Ahmadinejad instead uses meanderings to conjure a predictably nationalist antidote to American supremacy. To those who label him evil or naïve, he responds with a bumpkin’s smile (he is, after all, a former mayor and provincial governor). There’s the rub. Nothing troubles the righteous more than somone who spreads alternative creeds with impugnity. Ideologues dislike confident adversaries who can’t be bought or outflanked. It forces them confront the disingenuousness they believe is theirs alone to sketch and manipulate.

Ahmadinejad’s New York tabloid welcome was pure Yellow Journalism. “The Iranian madman” was among the more generous references. Fox News opted for “foul-smelling fruitbat”.

But the root of the loathing wasn’t Ahmadinejad’s troubling views on Israel, nuclear power, gays, or the Holocaust (reactionary thinking is all around). What galled was his strut: Here was the leader of a pariah state walking into a sheriff-heavy town refusing to kowtow or be cowed. This alone unsettled conformity. In hard and punitive times (said critics), he should not have been invited to Columbia, let alone have be permitted to “take advantage” of local freedoms (much the way the 9/11 hijackers manipulated American civil liberty, since watered down, to plan their attacks).

The post-9/11 period — North Korea aside — has produced only three magnets for official rage: Saddam Hussein, a second-rate secular dictator who was summarily deposed; Osama bin Laden, a cosseted mountain-man who has so far eluded capture, and Ahmadinejad, who infuriates critics because diplomacy removes him from harm’s pre-emptive way — for now. The last man to gnaw so annoyingly at the political establishment was Fidel Castro in the early 1960s. Tabloids howled; Castro laughed.

But there’s a cultural and racial difference between the two men: Castro was a bearded Latino turned Darth Vader communist; Ahmadinejad — his name a jumble and his nation fathomed only in terms of ayatollahs and once-upon-a-time American hostages — is more persuasively alien. Iran’s Persian traditions are no more familiar than those of Arab Iraq before shock and awe. Iran is yet another non-Christian badland run by men who don’t shower.

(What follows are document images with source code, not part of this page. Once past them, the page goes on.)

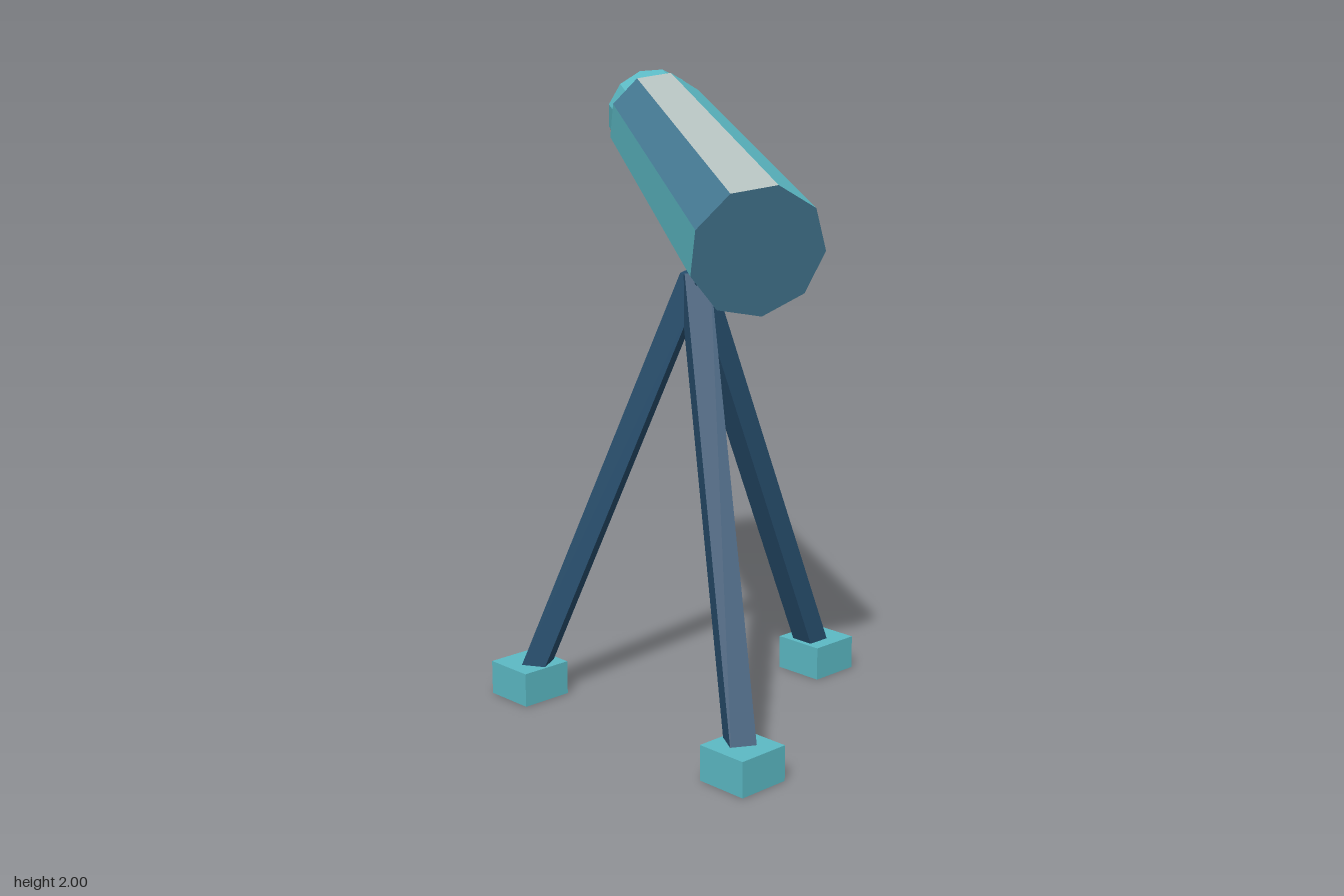
import * as THREE from 'three';

const flat = (name, color) => {
  const m = new THREE.MeshStandardMaterial({ color, flatShading: true });
  m.name = name;
  return m;
};

export function createModel() {
  const teal = flat('teal', 0x5cbac5);
  const blue = flat('blue', 0x467a94);
  const grey = flat('grey', 0xb3bfbd);
  const navy = flat('navy', 0x285070);

  const model = new THREE.Group();
  model.name = 'telescope';
  const add = (parent, name, geometry, material) => {
    const mesh = new THREE.Mesh(geometry, material);
    mesh.name = name;
    parent.add(mesh);
    return mesh;
  };

  // Tripod: three legs 120 degrees apart, on axis-aligned block feet
  const apex = new THREE.Vector3(-0.142, 1.4, 0.041);
  const up = new THREE.Vector3(0, 1, 0);
  const tripod = new THREE.Group();
  tripod.name = 'tripod';
  model.add(tripod);
  for (let i = 0; i < 3; i++) {
    const angle = (i * Math.PI * 2) / 3;
    const footAt = new THREE.Vector3(
      apex.x + 0.566 * Math.cos(angle), 0.055, apex.z - 0.566 * Math.sin(angle));
    add(tripod, 'foot', new THREE.BoxGeometry(0.174, 0.11, 0.174), teal).position.copy(footAt);

    const spread = 0.56;
    const rise = apex.y - 0.055;
    const leg = add(tripod, 'leg',
      new THREE.BoxGeometry(0.074, Math.hypot(spread, rise), 0.08), navy);
    leg.rotation.z = Math.atan2(spread, rise);
    leg.position.set(spread / 2, (apex.y + 0.055) / 2, 0);
    const pivot = new THREE.Group();
    pivot.name = 'legPivot';
    pivot.position.set(apex.x, 0, apex.z);
    pivot.setRotationFromAxisAngle(up, angle);
    pivot.add(leg);
    tripod.add(pivot);
  }

  // Barrel frame: local y runs from the front end to the back end
  const front = new THREE.Vector3(-0.286, 1.522, 0.45);
  const back = new THREE.Vector3(0.189, 1.837, -0.481);
  const length = front.distanceTo(back);
  const axis = back.clone().sub(front).normalize();
  const corner = new THREE.Vector3(0.009, 0.194, 0.07);
  corner.addScaledVector(axis, -corner.dot(axis)).normalize();
  const side = axis.clone().cross(corner);
  const barrel = new THREE.Group();
  barrel.name = 'barrel';
  barrel.position.copy(front);
  barrel.quaternion.setFromRotationMatrix(new THREE.Matrix4().makeBasis(side, axis, corner));
  model.add(barrel);

  // Nine tapered panels in three repeating colours
  const rFront = 0.205, rBack = 0.168, step = (Math.PI * 2) / 9;
  for (let i = 0; i < 9; i++) {
    add(barrel, 'barrelPanel',
      new THREE.CylinderGeometry(rBack, rFront, length, 1, 1, true, i * step, step),
      [teal, blue, grey][i % 3]).position.y = length / 2;
  }
  add(barrel, 'frontLens',
    new THREE.CircleGeometry(rFront, 9, Math.PI / 2).rotateX(Math.PI / 2), blue);
  add(barrel, 'backRim',
    new THREE.CircleGeometry(rBack, 9, -Math.PI / 2).rotateX(-Math.PI / 2), grey).position.y = length;

  // Eyepiece projecting from the back end
  add(barrel, 'eyepiece', new THREE.CylinderGeometry(0.151, 0.151, 0.14, 12), teal)
    .position.y = length + 0.016;

  return model;
}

Kaveh L. Afrasiabi, a former adviser to Iran’s nuclear negotiation team, complained to The New York Times of “reeking intolerance [that] has become all-infecting.”

It’s a fair observation. When a university president introduces an invited head of state as “a petty and cruel dictator” who is most likely “astonishingly uneducated,” the civilized prudence central to evolved democracy is made an accessory to primitivism. Speech is nonchalantly regressed to a suit-and-tie-version of primeval grunting.

In fact, institutional vulgarity so dominates American popular discourse — and Americans so vaccinated against its whooping — that to criticize the offensive as inflammatory and unproductive makes no dent in the daily yell. Shrill is the norm. The public ecology is demagogic.

Improbably, bogeyman Ahmadinejad played New York to a draw. He conquered reality-show circumstances by resisting its provocations. Ideally, he should have walked out or lashed out grossly. He did neither. He waved no fist; he banged no shoe; he did regret being barred from laying a commemorative wreath at ground zero. He complained, rightly, of spectacular impoliteness. He shrewdly resisted entering the rage-machine the United States insists defines its democracy.

Those you can neither ruffle nor depose, you despise for their resilience and insult for show. And yes, it is all-infecting.

About the Author:

Christopher P. Winner is a veteran American journalist and essayist who was born in Paris in 1953 and has lived in Europe for more than 30 years.